The problem:
Please output the listing below character for character and omit the images.

Material for this task:

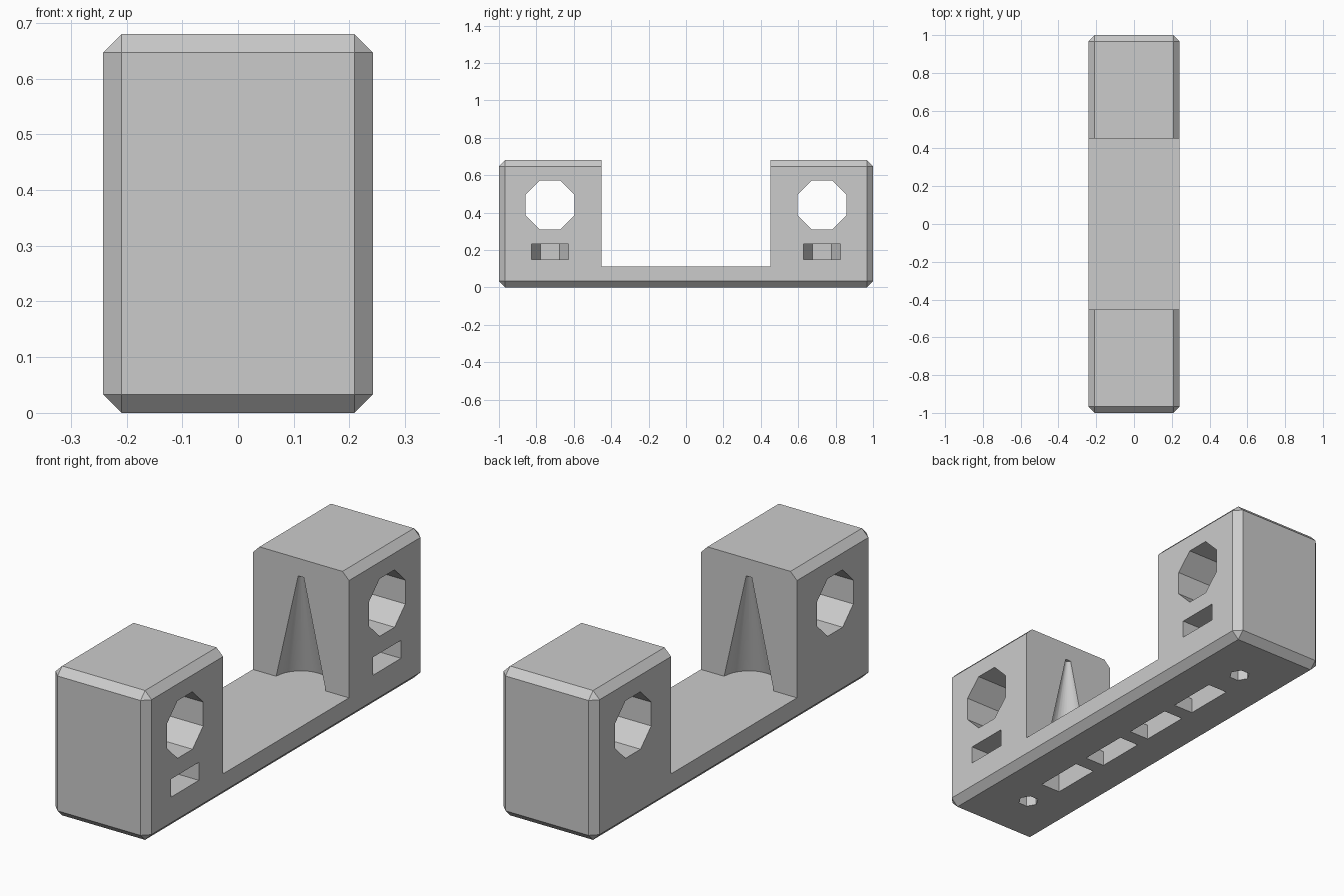
import bpy
import bmesh
from math import pi, cos, radians
from mathutils import Matrix, Vector

cube = bpy.data.objects.get("Cube")
if cube:
    bpy.data.objects.remove(cube, do_unlink=True)

grey = bpy.data.materials.new("plain_grey")
grey.use_nodes = True
colour = (0.6, 0.6, 0.6, 1.0)
grey.diffuse_color = colour
grey.node_tree.nodes["Principled BSDF"].inputs["Base Color"].default_value = colour

WIDTH, HEIGHT, CHAMFER = 0.484, 0.68, 0.033
FLOOR, INNER, HOLE_Y = 0.113, 0.453, 0.727


def add_object(name, bm):
    bmesh.ops.recalc_face_normals(bm, faces=bm.faces)
    mesh = bpy.data.meshes.new(name)
    bm.to_mesh(mesh)
    bm.free()
    mesh.materials.append(grey)
    obj = bpy.data.objects.new(name, mesh)
    bpy.context.collection.objects.link(obj)
    return obj


def box(name, lo, hi, chamfer=0):
    bm = bmesh.new()
    lo, hi = Vector(lo), Vector(hi)
    size = hi - lo
    bmesh.ops.create_cube(bm, size=1, matrix=Matrix.Translation((lo + hi) / 2) @ Matrix.Diagonal((*size, 1)))
    if chamfer:
        bmesh.ops.bevel(bm, geom=bm.edges[:], offset=chamfer, segments=1, affect='EDGES')
    return add_object(name, bm)


def tube(name, centre, sides, r1, r2, depth, turn):
    bm = bmesh.new()
    bmesh.ops.create_cone(bm, cap_ends=True, segments=sides, radius1=r1, radius2=r2,
                          depth=depth, matrix=Matrix.Translation(centre) @ turn)
    return add_object(name, bm)


def prism(name, outline, y, lo, hi):
    bm = bmesh.new()
    face = bm.faces.new([bm.verts.new((px, y + py, lo)) for px, py in outline])
    top = bmesh.ops.extrude_face_region(bm, geom=[face])["geom"]
    bmesh.ops.translate(bm, vec=(0, 0, hi - lo), verts=[v for v in top if isinstance(v, bmesh.types.BMVert)])
    return add_object(name, bm)


# Chamfered block and the wide notch between the two ends
bracket = box("bracket_body", (-WIDTH / 2, -1, 0), (WIDTH / 2, 1, HEIGHT), CHAMFER)
cutters = [box("notch_cutter", (-1, -INNER, FLOOR), (1, INNER, 1))]

# Groove in the floor, with four through slots that leave three cross bars
cutters.append(box("groove_cutter", (-0.05, -0.53, 0.07), (0.05, 0.53, FLOOR)))
for i in range(4):
    y = (i - 1.5) * 0.305
    cutters.append(box("slot_cutter", (-0.05, y - 0.118, -0.1), (0.05, y + 0.118, 0.09)))

nut_outline = [(0.4, -0.1), (0.4, 0.1), (0, 0.1), (-0.087, 0.05), (-0.087, -0.05), (0, -0.1)]
across = Matrix.Rotation(pi / 2, 4, 'Y') @ Matrix.Rotation(pi / 8, 4, 'Z')
upright = Matrix.Rotation(pi / 2, 4, 'Z')

for side in (-1, 1):
    y = side * HOLE_Y
    # Octagonal cross hole
    r = 0.131 / cos(pi / 8)
    cutters.append(tube("cross_hole_cutter", (0, y, 0.44), 8, r, r, 1, across))
    # Nut pocket open on one side, and the screw hole below it
    cutters.append(prism("nut_pocket_cutter", nut_outline, y, 0.15, 0.232))
    cutters.append(tube("screw_hole_cutter", (0, y, 0.05), 6, 0.045, 0.045, 0.28, upright))
    # Conical relief in the inner face
    cutters.append(tube("cone_relief_cutter", (0, side * INNER, (FLOOR + 0.6) / 2), 32,
                        0.125, 0.014, 0.6 - FLOOR, Matrix()))

for cutter in cutters:
    cutter.hide_render = True
    mod = bracket.modifiers.new(cutter.name, 'BOOLEAN')
    mod.operation = 'DIFFERENCE'
    mod.solver = 'EXACT'
    mod.object = cutter

# Bake the cuts and drop the cutters
bpy.context.view_layer.update()
graph = bpy.context.evaluated_depsgraph_get()
baked = bpy.data.meshes.new_from_object(bracket.evaluated_get(graph))
bracket.modifiers.clear()
bracket.data = baked
baked.materials.clear()
baked.materials.append(grey)
for cutter in cutters:
    bpy.data.objects.remove(cutter, do_unlink=True)

for obj in bpy.context.selected_objects:
    obj.select_set(False)
bracket.select_set(True)
bpy.context.view_layer.objects.active = bracket
bpy.ops.object.shade_smooth_by_angle(angle=radians(25))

Answer below:
import bpy
import bmesh
from math import pi, cos, radians
from mathutils import Matrix, Vector

cube = bpy.data.objects.get("Cube")
if cube:
    bpy.data.objects.remove(cube, do_unlink=True)

grey = bpy.data.materials.new("plain_grey")
grey.use_nodes = True
colour = (0.6, 0.6, 0.6, 1.0)
grey.diffuse_color = colour
grey.node_tree.nodes["Principled BSDF"].inputs["Base Color"].default_value = colour

WIDTH, HEIGHT, CHAMFER = 0.484, 0.68, 0.033
FLOOR, INNER, HOLE_Y = 0.113, 0.453, 0.727


def add_object(name, bm):
    bmesh.ops.recalc_face_normals(bm, faces=bm.faces)
    mesh = bpy.data.meshes.new(name)
    bm.to_mesh(mesh)
    bm.free()
    mesh.materials.append(grey)
    obj = bpy.data.objects.new(name, mesh)
    bpy.context.collection.objects.link(obj)
    return obj


def box(name, lo, hi, chamfer=0):
    bm = bmesh.new()
    lo, hi = Vector(lo), Vector(hi)
    size = hi - lo
    bmesh.ops.create_cube(bm, size=1, matrix=Matrix.Translation((lo + hi) / 2) @ Matrix.Diagonal((*size, 1)))
    if chamfer:
        bmesh.ops.bevel(bm, geom=bm.edges[:], offset=chamfer, segments=1, affect='EDGES')
    return add_object(name, bm)


def tube(name, centre, sides, r1, r2, depth, turn):
    bm = bmesh.new()
    bmesh.ops.create_cone(bm, cap_ends=True, segments=sides, radius1=r1, radius2=r2,
                          depth=depth, matrix=Matrix.Translation(centre) @ turn)
    return add_object(name, bm)


def prism(name, outline, y, lo, hi):
    bm = bmesh.new()
    face = bm.faces.new([bm.verts.new((px, y + py, lo)) for px, py in outline])
    top = bmesh.ops.extrude_face_region(bm, geom=[face])["geom"]
    bmesh.ops.translate(bm, vec=(0, 0, hi - lo), verts=[v for v in top if isinstance(v, bmesh.types.BMVert)])
    return add_object(name, bm)


# Chamfered block and the wide notch between the two ends
bracket = box("bracket_body", (-WIDTH / 2, -1, 0), (WIDTH / 2, 1, HEIGHT), CHAMFER)
cutters = [box("notch_cutter", (-1, -INNER, FLOOR), (1, INNER, 1))]

# Groove in the floor, with four through slots that leave three cross bars
cutters.append(box("groove_cutter", (-0.05, -0.53, 0.07), (0.05, 0.53, FLOOR)))
for i in range(4):
    y = (i - 1.5) * 0.305
    cutters.append(box("slot_cutter", (-0.05, y - 0.118, -0.1), (0.05, y + 0.118, 0.09)))

nut_outline = [(0.4, -0.1), (0.4, 0.1), (0, 0.1), (-0.087, 0.05), (-0.087, -0.05), (0, -0.1)]
across = Matrix.Rotation(pi / 2, 4, 'Y') @ Matrix.Rotation(pi / 8, 4, 'Z')
upright = Matrix.Rotation(pi / 2, 4, 'Z')

for side in (-1, 1):
    y = side * HOLE_Y
    # Octagonal cross hole
    r = 0.131 / cos(pi / 8)
    cutters.append(tube("cross_hole_cutter", (0, y, 0.44), 8, r, r, 1, across))
    # Nut pocket open on one side, and the screw hole below it
    cutters.append(prism("nut_pocket_cutter", nut_outline, y, 0.15, 0.232))
    cutters.append(tube("screw_hole_cutter", (0, y, 0.05), 6, 0.045, 0.045, 0.28, upright))
    # Conical relief in the inner face
    cutters.append(tube("cone_relief_cutter", (0, side * INNER, (FLOOR + 0.6) / 2), 32,
                        0.125, 0.014, 0.6 - FLOOR, Matrix()))

for cutter in cutters:
    cutter.hide_render = True
    mod = bracket.modifiers.new(cutter.name, 'BOOLEAN')
    mod.operation = 'DIFFERENCE'
    mod.solver = 'EXACT'
    mod.object = cutter

# Bake the cuts and drop the cutters
bpy.context.view_layer.update()
graph = bpy.context.evaluated_depsgraph_get()
baked = bpy.data.meshes.new_from_object(bracket.evaluated_get(graph))
bracket.modifiers.clear()
bracket.data = baked
baked.materials.clear()
baked.materials.append(grey)
for cutter in cutters:
    bpy.data.objects.remove(cutter, do_unlink=True)

for obj in bpy.context.selected_objects:
    obj.select_set(False)
bracket.select_set(True)
bpy.context.view_layer.objects.active = bracket
bpy.ops.object.shade_smooth_by_angle(angle=radians(25))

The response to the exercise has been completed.